◆ What the task requires: Your task is to repeat the entries exactly. Leave the pictures out.

◆ Material for this exercise:
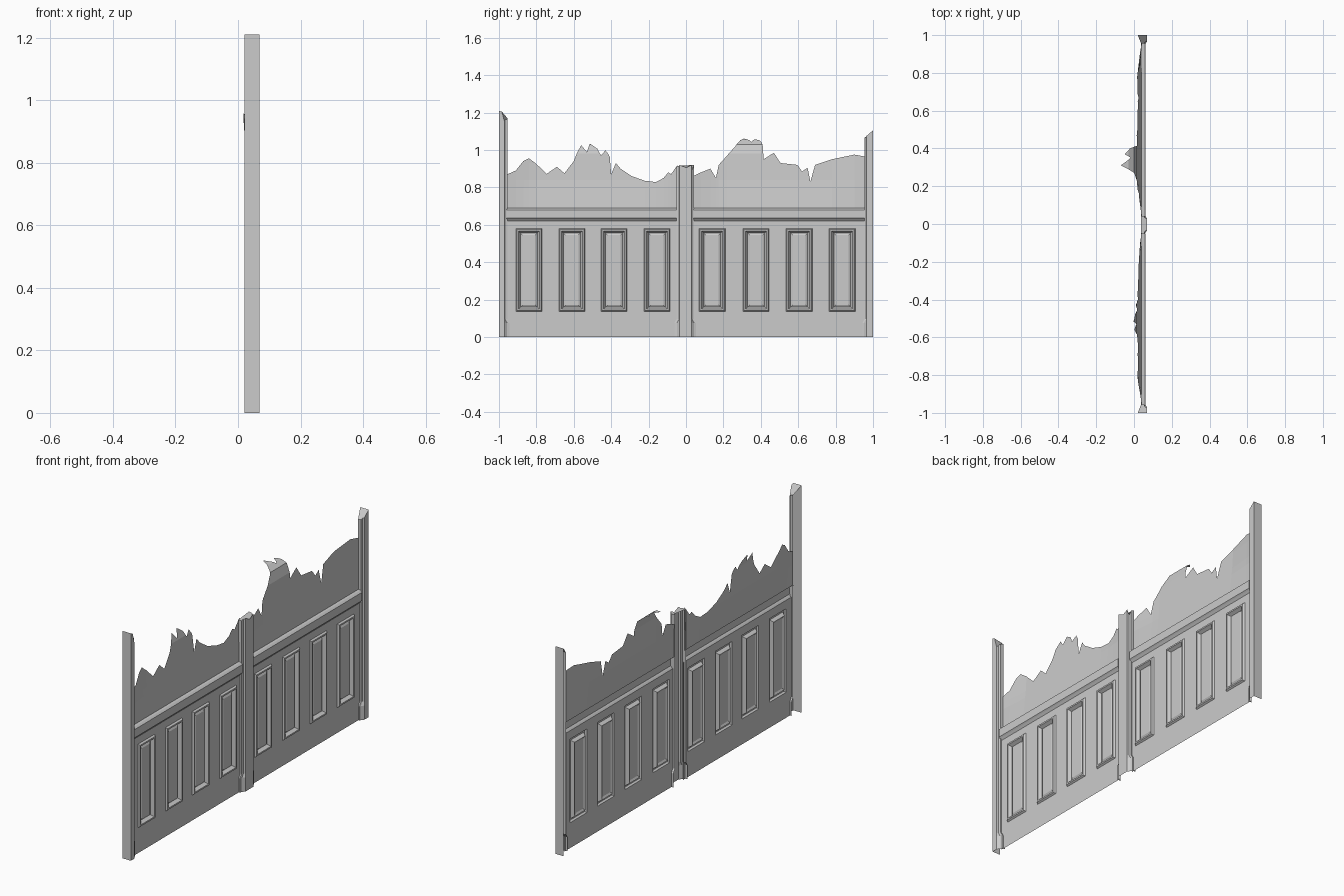
import bpy, bmesh

if "Cube" in bpy.data.objects:
    bpy.data.objects.remove(bpy.data.objects["Cube"])

def finish(name, bm):
    # Every part is an open shell whose visible side looks towards +x
    bmesh.ops.remove_doubles(bm, verts=bm.verts[:], dist=0.0001)
    bm.normal_update()
    for f in bm.faces:
        if f.normal.x < -0.01:
            f.normal_flip()
    me = bpy.data.meshes.new(name)
    bm.to_mesh(me)
    bm.free()
    ob = bpy.data.objects.new(name, me)
    bpy.context.collection.objects.link(ob)
    return ob

def face(bm, pts):
    return bm.faces.new([bm.verts.new(p) for p in pts])

# Wainscot: flat board with four moulded, recessed panels
WX = 0.048
Z0, Z1, ZTOP = 0.135, 0.58, 0.625
RINGS = [(0.0, WX), (0.006, 0.057), (0.014, 0.057), (0.019, 0.049), (0.025, 0.04), (0.036, 0.046)]

def ring(yc, inset, x):
    h = 0.07 - inset
    a, b = Z0 + inset, Z1 - inset
    return [(x, yc - h, a), (x, yc + h, a), (x, yc + h, b), (x, yc - h, b)]

def wainscot(name, ya, yb, centres):
    bm = bmesh.new()
    def rect(y0, y1, z0, z1):
        face(bm, [(WX, y0, z0), (WX, y1, z0), (WX, y1, z1), (WX, y0, z1)])
    left = ya
    for yc in centres:
        y0, y1 = yc - 0.07, yc + 0.07
        for za, zb in ((0, Z0), (Z0, Z1), (Z1, ZTOP)):
            rect(left, y0, za, zb)
        rect(y0, y1, 0, Z0)
        rect(y0, y1, Z1, ZTOP)
        loops = [ring(yc, i, x) for i, x in RINGS]
        for a, b in zip(loops, loops[1:]):
            for k in range(4):
                n = (k + 1) % 4
                face(bm, [a[k], a[n], b[n], b[k]])
        face(bm, loops[-1])
        left = y1
    for za, zb in ((0, Z0), (Z0, Z1), (Z1, ZTOP)):
        rect(left, yb, za, zb)
    finish(name, bm)

wainscot("wainscot_left", -0.955, -0.045, (-0.84, -0.61, -0.385, -0.155))
wainscot("wainscot_right", 0.04, 0.955, (0.14, 0.375, 0.605, 0.835))

# Dado rail: one moulding profile (x, z) swept along y
RAIL = [(0.04, 0.69), (0.052, 0.688), (0.062, 0.68), (0.062, 0.636), (0.056, 0.63), (WX, 0.62)]

def rail(name, ya, yb):
    bm = bmesh.new()
    for (xa, za), (xb, zb) in zip(RAIL, RAIL[1:]):
        face(bm, [(xa, ya, za), (xb, ya, zb), (xb, yb, zb), (xa, yb, za)])
    for y in (ya, yb):
        face(bm, [(x, y, z) for x, z in RAIL])
    finish(name, bm)

rail("dado_rail_left", -0.96, -0.05)
rail("dado_rail_right", 0.04, 0.955)

# Torn upper wall: ragged outline; away from the posts it leans and curls backwards
CURL = [(0.0, 0.04, 0.0), (0.69, 0.04, 0.69), (0.84, 0.024, 0.84), (0.98, 0.015, 0.98),
        (1.035, 0.0, 1.03), (1.07, -0.03, 1.052), (1.11, -0.07, 1.061)]

def curl(s, y):
    for (s0, x0, z0), (s1, x1, z1) in zip(CURL, CURL[1:]):
        if s <= s1 + 1e-6:
            t = (s - s0) / (s1 - s0)
            x, z = x0 + t * (x1 - x0), z0 + t * (z1 - z0)
            break
    else:
        x, z = CURL[-1][1:]
    to_post = min(abs(y) - 0.04, 0.955 - abs(y))
    w = min(1, max(0, to_post / 0.15))
    return 0.04 + w * (x - 0.04), z

def torn_wall(name, edge):
    bm = bmesh.new()
    for (ya, za), (yb, zb) in zip(edge, edge[1:]):
        face(bm, [(0, ya, 0.69), (0, yb, 0.69), (0, yb, zb), (0, ya, za)])
    bmesh.ops.remove_doubles(bm, verts=bm.verts[:], dist=0.0001)
    for s in (0.80, 0.84, 0.93, 0.98, 1.01, 1.035, 1.055, 1.07, 1.09):
        bmesh.ops.bisect_plane(bm, geom=bm.verts[:] + bm.edges[:] + bm.faces[:],
                               plane_co=(0, 0, s), plane_no=(0, 0, 1))
    for v in bm.verts:
        v.co.x, v.co.z = curl(v.co.z, v.co.y)
    finish(name, bm)

torn_wall("torn_wall_left", [
    (-0.955, .87), (-0.91, .89), (-0.87, .94), (-0.84, .955), (-0.80, .925), (-0.745, .872),
    (-0.69, .91), (-0.65, .875), (-0.60, .94), (-0.58, .99), (-0.56, 1.03), (-0.53, .99),
    (-0.515, 1.04), (-0.475, 1.01), (-0.455, .97), (-0.43, 1.0), (-0.408, .965), (-0.40, .87),
    (-0.375, .93), (-0.35, .90), (-0.29, .86), (-0.22, .835), (-0.16, .828), (-0.12, .85),
    (-0.095, .88), (-0.08, .87), (-0.045, .92)])
torn_wall("torn_wall_right", [
    (0.04, .86), (0.08, .88), (0.13, .90), (0.16, .85), (0.175, .92), (0.22, .97), (0.265, 1.025),
    (0.285, 1.06), (0.31, 1.11), (0.35, 1.055), (0.37, 1.09), (0.40, 1.06), (0.41, 1.03),
    (0.415, .95), (0.47, .985), (0.505, .93), (0.595, .92), (0.62, .885), (0.65, .905),
    (0.665, .83), (0.69, .92), (0.78, .95), (0.90, .975), (0.955, .965)])

# Posts: open-backed section (y, x, top z, sideways flare of the foot)
def post(name, section):
    bm = bmesh.new()
    rows = []
    for z, fl in ((0, 1), (0.075, 1), (0.095, 0), (None, 0)):
        rows.append([(x, y + fl * f, top if z is None else z) for y, x, top, f in section])
    for a, b in zip(rows, rows[1:]):
        for k in range(len(section) - 1):
            face(bm, [a[k], a[k + 1], b[k + 1], b[k]])
    face(bm, rows[-1])
    finish(name, bm)

post("end_post_tall", [
    (-1, .02, 1.21, 0), (-1, .069, 1.21, 0), (-.985, .069, 1.205, 0), (-.97, .069, 1.15, 0),
    (-.968, .058, 1.16, .012), (-.955, .055, 1.165, .012), (-.955, .038, 1.17, .012)])
post("end_post_short", [
    (.955, .038, 1.06, -.012), (.955, .055, 1.065, -.012), (.963, .058, 1.07, -.012),
    (.965, .069, 1.075, 0), (1, .069, 1.105, 0), (1, .02, 1.105, 0)])
post("middle_post", [
    (-.05, .036, .91, -.012), (-.05, .055, .91, -.012), (-.037, .058, .915, -.012), (-.035, .069, .92, 0),
    (0, .069, .905, 0), (.03, .069, .92, 0), (.032, .058, .89, .012), (.042, .055, .915, .012),
    (.042, .036, .92, .012)])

◆ Solved problem:
import bpy, bmesh

if "Cube" in bpy.data.objects:
    bpy.data.objects.remove(bpy.data.objects["Cube"])

def finish(name, bm):
    # Every part is an open shell whose visible side looks towards +x
    bmesh.ops.remove_doubles(bm, verts=bm.verts[:], dist=0.0001)
    bm.normal_update()
    for f in bm.faces:
        if f.normal.x < -0.01:
            f.normal_flip()
    me = bpy.data.meshes.new(name)
    bm.to_mesh(me)
    bm.free()
    ob = bpy.data.objects.new(name, me)
    bpy.context.collection.objects.link(ob)
    return ob

def face(bm, pts):
    return bm.faces.new([bm.verts.new(p) for p in pts])

# Wainscot: flat board with four moulded, recessed panels
WX = 0.048
Z0, Z1, ZTOP = 0.135, 0.58, 0.625
RINGS = [(0.0, WX), (0.006, 0.057), (0.014, 0.057), (0.019, 0.049), (0.025, 0.04), (0.036, 0.046)]

def ring(yc, inset, x):
    h = 0.07 - inset
    a, b = Z0 + inset, Z1 - inset
    return [(x, yc - h, a), (x, yc + h, a), (x, yc + h, b), (x, yc - h, b)]

def wainscot(name, ya, yb, centres):
    bm = bmesh.new()
    def rect(y0, y1, z0, z1):
        face(bm, [(WX, y0, z0), (WX, y1, z0), (WX, y1, z1), (WX, y0, z1)])
    left = ya
    for yc in centres:
        y0, y1 = yc - 0.07, yc + 0.07
        for za, zb in ((0, Z0), (Z0, Z1), (Z1, ZTOP)):
            rect(left, y0, za, zb)
        rect(y0, y1, 0, Z0)
        rect(y0, y1, Z1, ZTOP)
        loops = [ring(yc, i, x) for i, x in RINGS]
        for a, b in zip(loops, loops[1:]):
            for k in range(4):
                n = (k + 1) % 4
                face(bm, [a[k], a[n], b[n], b[k]])
        face(bm, loops[-1])
        left = y1
    for za, zb in ((0, Z0), (Z0, Z1), (Z1, ZTOP)):
        rect(left, yb, za, zb)
    finish(name, bm)

wainscot("wainscot_left", -0.955, -0.045, (-0.84, -0.61, -0.385, -0.155))
wainscot("wainscot_right", 0.04, 0.955, (0.14, 0.375, 0.605, 0.835))

# Dado rail: one moulding profile (x, z) swept along y
RAIL = [(0.04, 0.69), (0.052, 0.688), (0.062, 0.68), (0.062, 0.636), (0.056, 0.63), (WX, 0.62)]

def rail(name, ya, yb):
    bm = bmesh.new()
    for (xa, za), (xb, zb) in zip(RAIL, RAIL[1:]):
        face(bm, [(xa, ya, za), (xb, ya, zb), (xb, yb, zb), (xa, yb, za)])
    for y in (ya, yb):
        face(bm, [(x, y, z) for x, z in RAIL])
    finish(name, bm)

rail("dado_rail_left", -0.96, -0.05)
rail("dado_rail_right", 0.04, 0.955)

# Torn upper wall: ragged outline; away from the posts it leans and curls backwards
CURL = [(0.0, 0.04, 0.0), (0.69, 0.04, 0.69), (0.84, 0.024, 0.84), (0.98, 0.015, 0.98),
        (1.035, 0.0, 1.03), (1.07, -0.03, 1.052), (1.11, -0.07, 1.061)]

def curl(s, y):
    for (s0, x0, z0), (s1, x1, z1) in zip(CURL, CURL[1:]):
        if s <= s1 + 1e-6:
            t = (s - s0) / (s1 - s0)
            x, z = x0 + t * (x1 - x0), z0 + t * (z1 - z0)
            break
    else:
        x, z = CURL[-1][1:]
    to_post = min(abs(y) - 0.04, 0.955 - abs(y))
    w = min(1, max(0, to_post / 0.15))
    return 0.04 + w * (x - 0.04), z

def torn_wall(name, edge):
    bm = bmesh.new()
    for (ya, za), (yb, zb) in zip(edge, edge[1:]):
        face(bm, [(0, ya, 0.69), (0, yb, 0.69), (0, yb, zb), (0, ya, za)])
    bmesh.ops.remove_doubles(bm, verts=bm.verts[:], dist=0.0001)
    for s in (0.80, 0.84, 0.93, 0.98, 1.01, 1.035, 1.055, 1.07, 1.09):
        bmesh.ops.bisect_plane(bm, geom=bm.verts[:] + bm.edges[:] + bm.faces[:],
                               plane_co=(0, 0, s), plane_no=(0, 0, 1))
    for v in bm.verts:
        v.co.x, v.co.z = curl(v.co.z, v.co.y)
    finish(name, bm)

torn_wall("torn_wall_left", [
    (-0.955, .87), (-0.91, .89), (-0.87, .94), (-0.84, .955), (-0.80, .925), (-0.745, .872),
    (-0.69, .91), (-0.65, .875), (-0.60, .94), (-0.58, .99), (-0.56, 1.03), (-0.53, .99),
    (-0.515, 1.04), (-0.475, 1.01), (-0.455, .97), (-0.43, 1.0), (-0.408, .965), (-0.40, .87),
    (-0.375, .93), (-0.35, .90), (-0.29, .86), (-0.22, .835), (-0.16, .828), (-0.12, .85),
    (-0.095, .88), (-0.08, .87), (-0.045, .92)])
torn_wall("torn_wall_right", [
    (0.04, .86), (0.08, .88), (0.13, .90), (0.16, .85), (0.175, .92), (0.22, .97), (0.265, 1.025),
    (0.285, 1.06), (0.31, 1.11), (0.35, 1.055), (0.37, 1.09), (0.40, 1.06), (0.41, 1.03),
    (0.415, .95), (0.47, .985), (0.505, .93), (0.595, .92), (0.62, .885), (0.65, .905),
    (0.665, .83), (0.69, .92), (0.78, .95), (0.90, .975), (0.955, .965)])

# Posts: open-backed section (y, x, top z, sideways flare of the foot)
def post(name, section):
    bm = bmesh.new()
    rows = []
    for z, fl in ((0, 1), (0.075, 1), (0.095, 0), (None, 0)):
        rows.append([(x, y + fl * f, top if z is None else z) for y, x, top, f in section])
    for a, b in zip(rows, rows[1:]):
        for k in range(len(section) - 1):
            face(bm, [a[k], a[k + 1], b[k + 1], b[k]])
    face(bm, rows[-1])
    finish(name, bm)

post("end_post_tall", [
    (-1, .02, 1.21, 0), (-1, .069, 1.21, 0), (-.985, .069, 1.205, 0), (-.97, .069, 1.15, 0),
    (-.968, .058, 1.16, .012), (-.955, .055, 1.165, .012), (-.955, .038, 1.17, .012)])
post("end_post_short", [
    (.955, .038, 1.06, -.012), (.955, .055, 1.065, -.012), (.963, .058, 1.07, -.012),
    (.965, .069, 1.075, 0), (1, .069, 1.105, 0), (1, .02, 1.105, 0)])
post("middle_post", [
    (-.05, .036, .91, -.012), (-.05, .055, .91, -.012), (-.037, .058, .915, -.012), (-.035, .069, .92, 0),
    (0, .069, .905, 0), (.03, .069, .92, 0), (.032, .058, .89, .012), (.042, .055, .915, .012),
    (.042, .036, .92, .012)])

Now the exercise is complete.